Work request >> Once the pictures are set aside, repeat all of the data below exactly.

(Rendered images with source text)
--- START ---

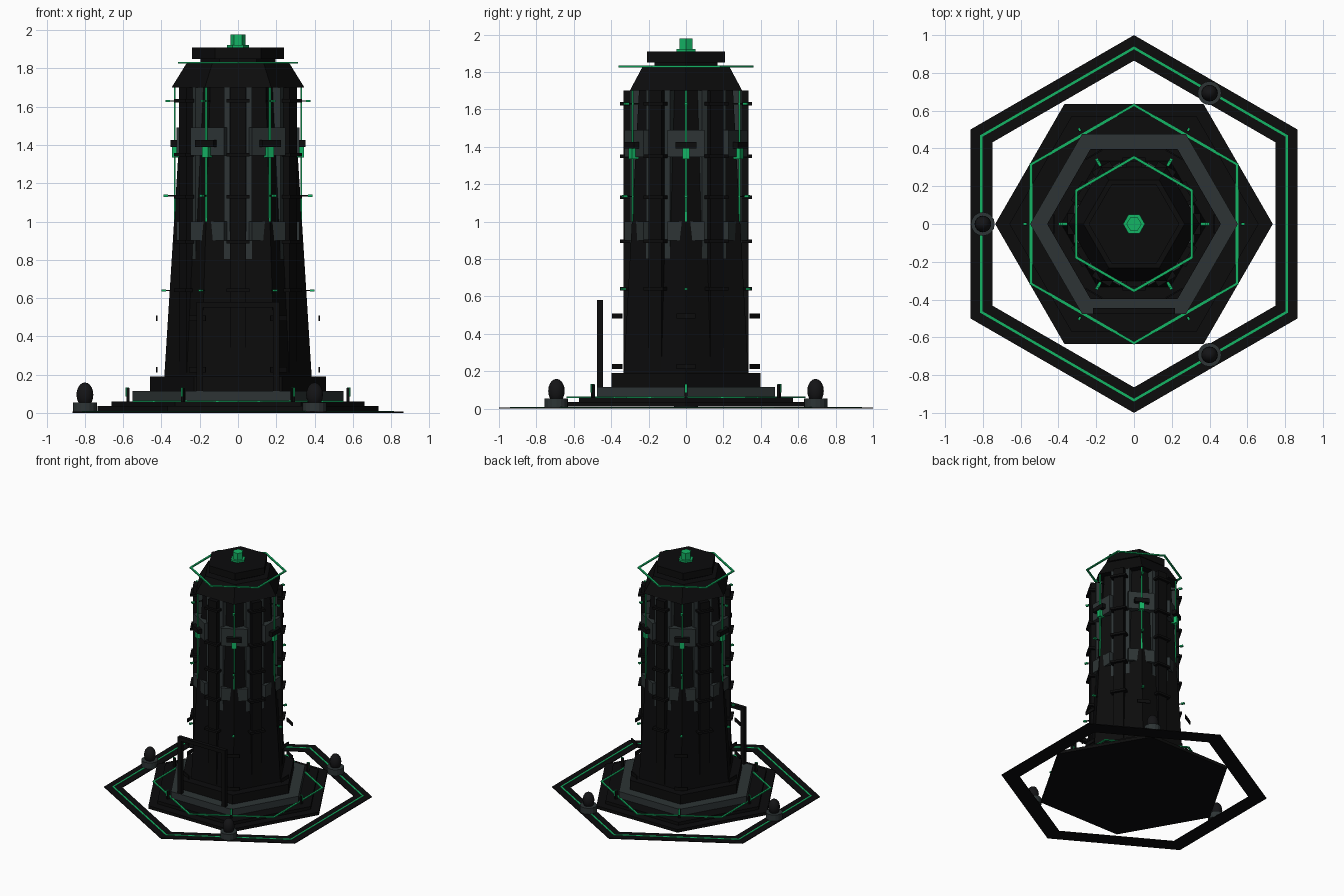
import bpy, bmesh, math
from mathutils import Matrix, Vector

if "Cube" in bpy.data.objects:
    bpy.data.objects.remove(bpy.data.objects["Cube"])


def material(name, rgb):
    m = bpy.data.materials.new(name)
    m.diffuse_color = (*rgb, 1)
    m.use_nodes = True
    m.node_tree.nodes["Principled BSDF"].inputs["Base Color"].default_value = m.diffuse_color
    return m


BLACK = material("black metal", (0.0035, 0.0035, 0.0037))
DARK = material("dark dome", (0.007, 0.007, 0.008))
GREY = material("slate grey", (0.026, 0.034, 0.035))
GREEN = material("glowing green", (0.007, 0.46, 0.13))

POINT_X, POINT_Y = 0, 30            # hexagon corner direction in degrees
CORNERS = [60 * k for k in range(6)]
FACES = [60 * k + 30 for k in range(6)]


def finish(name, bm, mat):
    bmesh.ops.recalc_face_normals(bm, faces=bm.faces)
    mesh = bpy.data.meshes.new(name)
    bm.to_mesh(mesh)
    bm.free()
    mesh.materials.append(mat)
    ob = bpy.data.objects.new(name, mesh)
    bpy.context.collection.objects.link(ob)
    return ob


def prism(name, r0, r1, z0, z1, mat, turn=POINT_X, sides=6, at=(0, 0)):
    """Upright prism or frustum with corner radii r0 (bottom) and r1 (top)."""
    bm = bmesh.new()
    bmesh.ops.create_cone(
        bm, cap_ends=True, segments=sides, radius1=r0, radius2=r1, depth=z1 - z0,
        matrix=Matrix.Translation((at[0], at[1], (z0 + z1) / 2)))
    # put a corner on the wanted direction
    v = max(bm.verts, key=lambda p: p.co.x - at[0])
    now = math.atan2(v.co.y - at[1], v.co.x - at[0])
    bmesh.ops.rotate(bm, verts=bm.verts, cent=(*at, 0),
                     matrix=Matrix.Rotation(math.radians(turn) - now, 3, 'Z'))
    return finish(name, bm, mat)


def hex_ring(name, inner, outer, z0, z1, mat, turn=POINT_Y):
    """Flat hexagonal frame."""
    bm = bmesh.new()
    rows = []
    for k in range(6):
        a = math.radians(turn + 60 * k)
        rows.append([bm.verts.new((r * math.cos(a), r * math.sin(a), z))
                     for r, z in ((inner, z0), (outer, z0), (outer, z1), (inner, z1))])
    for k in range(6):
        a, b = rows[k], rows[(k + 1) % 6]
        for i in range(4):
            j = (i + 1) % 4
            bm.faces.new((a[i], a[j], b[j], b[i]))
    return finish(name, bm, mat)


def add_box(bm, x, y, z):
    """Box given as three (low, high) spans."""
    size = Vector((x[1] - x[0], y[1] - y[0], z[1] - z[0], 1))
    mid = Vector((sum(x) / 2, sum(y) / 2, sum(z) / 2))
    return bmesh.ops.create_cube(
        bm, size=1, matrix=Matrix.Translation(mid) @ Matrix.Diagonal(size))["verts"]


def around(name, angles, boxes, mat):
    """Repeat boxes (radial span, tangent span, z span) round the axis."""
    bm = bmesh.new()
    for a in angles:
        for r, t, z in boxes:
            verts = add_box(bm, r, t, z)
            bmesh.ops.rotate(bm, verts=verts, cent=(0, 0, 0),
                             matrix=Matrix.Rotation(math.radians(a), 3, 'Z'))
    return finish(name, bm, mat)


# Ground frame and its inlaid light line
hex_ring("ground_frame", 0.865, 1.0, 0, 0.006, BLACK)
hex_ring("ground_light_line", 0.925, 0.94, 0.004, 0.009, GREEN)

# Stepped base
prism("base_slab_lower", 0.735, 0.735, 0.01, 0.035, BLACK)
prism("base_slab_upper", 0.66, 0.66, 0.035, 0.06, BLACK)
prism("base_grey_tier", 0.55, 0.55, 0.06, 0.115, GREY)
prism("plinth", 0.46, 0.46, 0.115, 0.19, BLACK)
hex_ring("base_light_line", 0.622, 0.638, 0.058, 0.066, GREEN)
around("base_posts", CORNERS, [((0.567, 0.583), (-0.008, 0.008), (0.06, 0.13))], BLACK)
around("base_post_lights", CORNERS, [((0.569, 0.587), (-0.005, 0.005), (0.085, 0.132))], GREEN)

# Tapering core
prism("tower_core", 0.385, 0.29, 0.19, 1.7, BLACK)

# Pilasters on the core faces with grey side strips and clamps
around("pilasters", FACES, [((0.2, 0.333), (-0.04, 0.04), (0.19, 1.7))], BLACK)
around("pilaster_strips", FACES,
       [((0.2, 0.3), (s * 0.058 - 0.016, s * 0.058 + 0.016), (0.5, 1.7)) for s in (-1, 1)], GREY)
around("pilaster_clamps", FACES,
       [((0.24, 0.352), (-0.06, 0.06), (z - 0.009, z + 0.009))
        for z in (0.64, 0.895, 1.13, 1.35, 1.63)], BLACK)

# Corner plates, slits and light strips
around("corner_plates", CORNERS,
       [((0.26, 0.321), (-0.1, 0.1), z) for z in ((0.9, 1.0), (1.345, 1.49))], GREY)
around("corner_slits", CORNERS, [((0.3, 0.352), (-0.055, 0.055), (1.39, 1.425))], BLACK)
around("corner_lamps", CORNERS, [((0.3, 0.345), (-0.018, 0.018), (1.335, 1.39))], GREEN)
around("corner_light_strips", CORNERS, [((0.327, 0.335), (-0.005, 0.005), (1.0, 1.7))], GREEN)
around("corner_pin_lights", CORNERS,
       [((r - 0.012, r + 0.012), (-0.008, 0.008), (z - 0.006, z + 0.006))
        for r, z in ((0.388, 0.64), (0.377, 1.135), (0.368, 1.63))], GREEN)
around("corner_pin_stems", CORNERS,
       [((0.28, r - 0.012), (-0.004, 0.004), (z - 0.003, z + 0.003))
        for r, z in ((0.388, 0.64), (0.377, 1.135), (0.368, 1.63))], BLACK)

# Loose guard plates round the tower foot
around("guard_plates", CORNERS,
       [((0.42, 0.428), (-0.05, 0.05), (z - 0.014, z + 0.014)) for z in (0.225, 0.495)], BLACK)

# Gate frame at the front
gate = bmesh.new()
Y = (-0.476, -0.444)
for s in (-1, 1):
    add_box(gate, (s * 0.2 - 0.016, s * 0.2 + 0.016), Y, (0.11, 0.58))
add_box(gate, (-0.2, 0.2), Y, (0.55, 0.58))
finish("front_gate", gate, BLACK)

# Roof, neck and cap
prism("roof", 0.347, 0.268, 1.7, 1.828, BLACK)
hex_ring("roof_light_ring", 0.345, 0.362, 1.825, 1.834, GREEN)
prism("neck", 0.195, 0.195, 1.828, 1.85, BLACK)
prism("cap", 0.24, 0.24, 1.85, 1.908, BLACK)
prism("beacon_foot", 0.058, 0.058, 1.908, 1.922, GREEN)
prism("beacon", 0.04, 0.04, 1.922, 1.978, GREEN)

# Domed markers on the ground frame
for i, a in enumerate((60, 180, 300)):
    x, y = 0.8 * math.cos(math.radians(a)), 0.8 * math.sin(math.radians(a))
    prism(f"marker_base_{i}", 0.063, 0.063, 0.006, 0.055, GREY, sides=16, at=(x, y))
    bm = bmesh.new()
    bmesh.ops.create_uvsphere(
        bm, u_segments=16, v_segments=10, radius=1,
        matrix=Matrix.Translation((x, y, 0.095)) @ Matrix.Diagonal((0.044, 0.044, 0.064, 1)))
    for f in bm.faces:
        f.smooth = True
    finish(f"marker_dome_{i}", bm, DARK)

--- END ---

The answer >>
import bpy, bmesh, math
from mathutils import Matrix, Vector

if "Cube" in bpy.data.objects:
    bpy.data.objects.remove(bpy.data.objects["Cube"])


def material(name, rgb):
    m = bpy.data.materials.new(name)
    m.diffuse_color = (*rgb, 1)
    m.use_nodes = True
    m.node_tree.nodes["Principled BSDF"].inputs["Base Color"].default_value = m.diffuse_color
    return m


BLACK = material("black metal", (0.0035, 0.0035, 0.0037))
DARK = material("dark dome", (0.007, 0.007, 0.008))
GREY = material("slate grey", (0.026, 0.034, 0.035))
GREEN = material("glowing green", (0.007, 0.46, 0.13))

POINT_X, POINT_Y = 0, 30            # hexagon corner direction in degrees
CORNERS = [60 * k for k in range(6)]
FACES = [60 * k + 30 for k in range(6)]


def finish(name, bm, mat):
    bmesh.ops.recalc_face_normals(bm, faces=bm.faces)
    mesh = bpy.data.meshes.new(name)
    bm.to_mesh(mesh)
    bm.free()
    mesh.materials.append(mat)
    ob = bpy.data.objects.new(name, mesh)
    bpy.context.collection.objects.link(ob)
    return ob


def prism(name, r0, r1, z0, z1, mat, turn=POINT_X, sides=6, at=(0, 0)):
    """Upright prism or frustum with corner radii r0 (bottom) and r1 (top)."""
    bm = bmesh.new()
    bmesh.ops.create_cone(
        bm, cap_ends=True, segments=sides, radius1=r0, radius2=r1, depth=z1 - z0,
        matrix=Matrix.Translation((at[0], at[1], (z0 + z1) / 2)))
    # put a corner on the wanted direction
    v = max(bm.verts, key=lambda p: p.co.x - at[0])
    now = math.atan2(v.co.y - at[1], v.co.x - at[0])
    bmesh.ops.rotate(bm, verts=bm.verts, cent=(*at, 0),
                     matrix=Matrix.Rotation(math.radians(turn) - now, 3, 'Z'))
    return finish(name, bm, mat)


def hex_ring(name, inner, outer, z0, z1, mat, turn=POINT_Y):
    """Flat hexagonal frame."""
    bm = bmesh.new()
    rows = []
    for k in range(6):
        a = math.radians(turn + 60 * k)
        rows.append([bm.verts.new((r * math.cos(a), r * math.sin(a), z))
                     for r, z in ((inner, z0), (outer, z0), (outer, z1), (inner, z1))])
    for k in range(6):
        a, b = rows[k], rows[(k + 1) % 6]
        for i in range(4):
            j = (i + 1) % 4
            bm.faces.new((a[i], a[j], b[j], b[i]))
    return finish(name, bm, mat)


def add_box(bm, x, y, z):
    """Box given as three (low, high) spans."""
    size = Vector((x[1] - x[0], y[1] - y[0], z[1] - z[0], 1))
    mid = Vector((sum(x) / 2, sum(y) / 2, sum(z) / 2))
    return bmesh.ops.create_cube(
        bm, size=1, matrix=Matrix.Translation(mid) @ Matrix.Diagonal(size))["verts"]


def around(name, angles, boxes, mat):
    """Repeat boxes (radial span, tangent span, z span) round the axis."""
    bm = bmesh.new()
    for a in angles:
        for r, t, z in boxes:
            verts = add_box(bm, r, t, z)
            bmesh.ops.rotate(bm, verts=verts, cent=(0, 0, 0),
                             matrix=Matrix.Rotation(math.radians(a), 3, 'Z'))
    return finish(name, bm, mat)


# Ground frame and its inlaid light line
hex_ring("ground_frame", 0.865, 1.0, 0, 0.006, BLACK)
hex_ring("ground_light_line", 0.925, 0.94, 0.004, 0.009, GREEN)

# Stepped base
prism("base_slab_lower", 0.735, 0.735, 0.01, 0.035, BLACK)
prism("base_slab_upper", 0.66, 0.66, 0.035, 0.06, BLACK)
prism("base_grey_tier", 0.55, 0.55, 0.06, 0.115, GREY)
prism("plinth", 0.46, 0.46, 0.115, 0.19, BLACK)
hex_ring("base_light_line", 0.622, 0.638, 0.058, 0.066, GREEN)
around("base_posts", CORNERS, [((0.567, 0.583), (-0.008, 0.008), (0.06, 0.13))], BLACK)
around("base_post_lights", CORNERS, [((0.569, 0.587), (-0.005, 0.005), (0.085, 0.132))], GREEN)

# Tapering core
prism("tower_core", 0.385, 0.29, 0.19, 1.7, BLACK)

# Pilasters on the core faces with grey side strips and clamps
around("pilasters", FACES, [((0.2, 0.333), (-0.04, 0.04), (0.19, 1.7))], BLACK)
around("pilaster_strips", FACES,
       [((0.2, 0.3), (s * 0.058 - 0.016, s * 0.058 + 0.016), (0.5, 1.7)) for s in (-1, 1)], GREY)
around("pilaster_clamps", FACES,
       [((0.24, 0.352), (-0.06, 0.06), (z - 0.009, z + 0.009))
        for z in (0.64, 0.895, 1.13, 1.35, 1.63)], BLACK)

# Corner plates, slits and light strips
around("corner_plates", CORNERS,
       [((0.26, 0.321), (-0.1, 0.1), z) for z in ((0.9, 1.0), (1.345, 1.49))], GREY)
around("corner_slits", CORNERS, [((0.3, 0.352), (-0.055, 0.055), (1.39, 1.425))], BLACK)
around("corner_lamps", CORNERS, [((0.3, 0.345), (-0.018, 0.018), (1.335, 1.39))], GREEN)
around("corner_light_strips", CORNERS, [((0.327, 0.335), (-0.005, 0.005), (1.0, 1.7))], GREEN)
around("corner_pin_lights", CORNERS,
       [((r - 0.012, r + 0.012), (-0.008, 0.008), (z - 0.006, z + 0.006))
        for r, z in ((0.388, 0.64), (0.377, 1.135), (0.368, 1.63))], GREEN)
around("corner_pin_stems", CORNERS,
       [((0.28, r - 0.012), (-0.004, 0.004), (z - 0.003, z + 0.003))
        for r, z in ((0.388, 0.64), (0.377, 1.135), (0.368, 1.63))], BLACK)

# Loose guard plates round the tower foot
around("guard_plates", CORNERS,
       [((0.42, 0.428), (-0.05, 0.05), (z - 0.014, z + 0.014)) for z in (0.225, 0.495)], BLACK)

# Gate frame at the front
gate = bmesh.new()
Y = (-0.476, -0.444)
for s in (-1, 1):
    add_box(gate, (s * 0.2 - 0.016, s * 0.2 + 0.016), Y, (0.11, 0.58))
add_box(gate, (-0.2, 0.2), Y, (0.55, 0.58))
finish("front_gate", gate, BLACK)

# Roof, neck and cap
prism("roof", 0.347, 0.268, 1.7, 1.828, BLACK)
hex_ring("roof_light_ring", 0.345, 0.362, 1.825, 1.834, GREEN)
prism("neck", 0.195, 0.195, 1.828, 1.85, BLACK)
prism("cap", 0.24, 0.24, 1.85, 1.908, BLACK)
prism("beacon_foot", 0.058, 0.058, 1.908, 1.922, GREEN)
prism("beacon", 0.04, 0.04, 1.922, 1.978, GREEN)

# Domed markers on the ground frame
for i, a in enumerate((60, 180, 300)):
    x, y = 0.8 * math.cos(math.radians(a)), 0.8 * math.sin(math.radians(a))
    prism(f"marker_base_{i}", 0.063, 0.063, 0.006, 0.055, GREY, sides=16, at=(x, y))
    bm = bmesh.new()
    bmesh.ops.create_uvsphere(
        bm, u_segments=16, v_segments=10, radius=1,
        matrix=Matrix.Translation((x, y, 0.095)) @ Matrix.Diagonal((0.044, 0.044, 0.064, 1)))
    for f in bm.faces:
        f.smooth = True
    finish(f"marker_dome_{i}", bm, DARK)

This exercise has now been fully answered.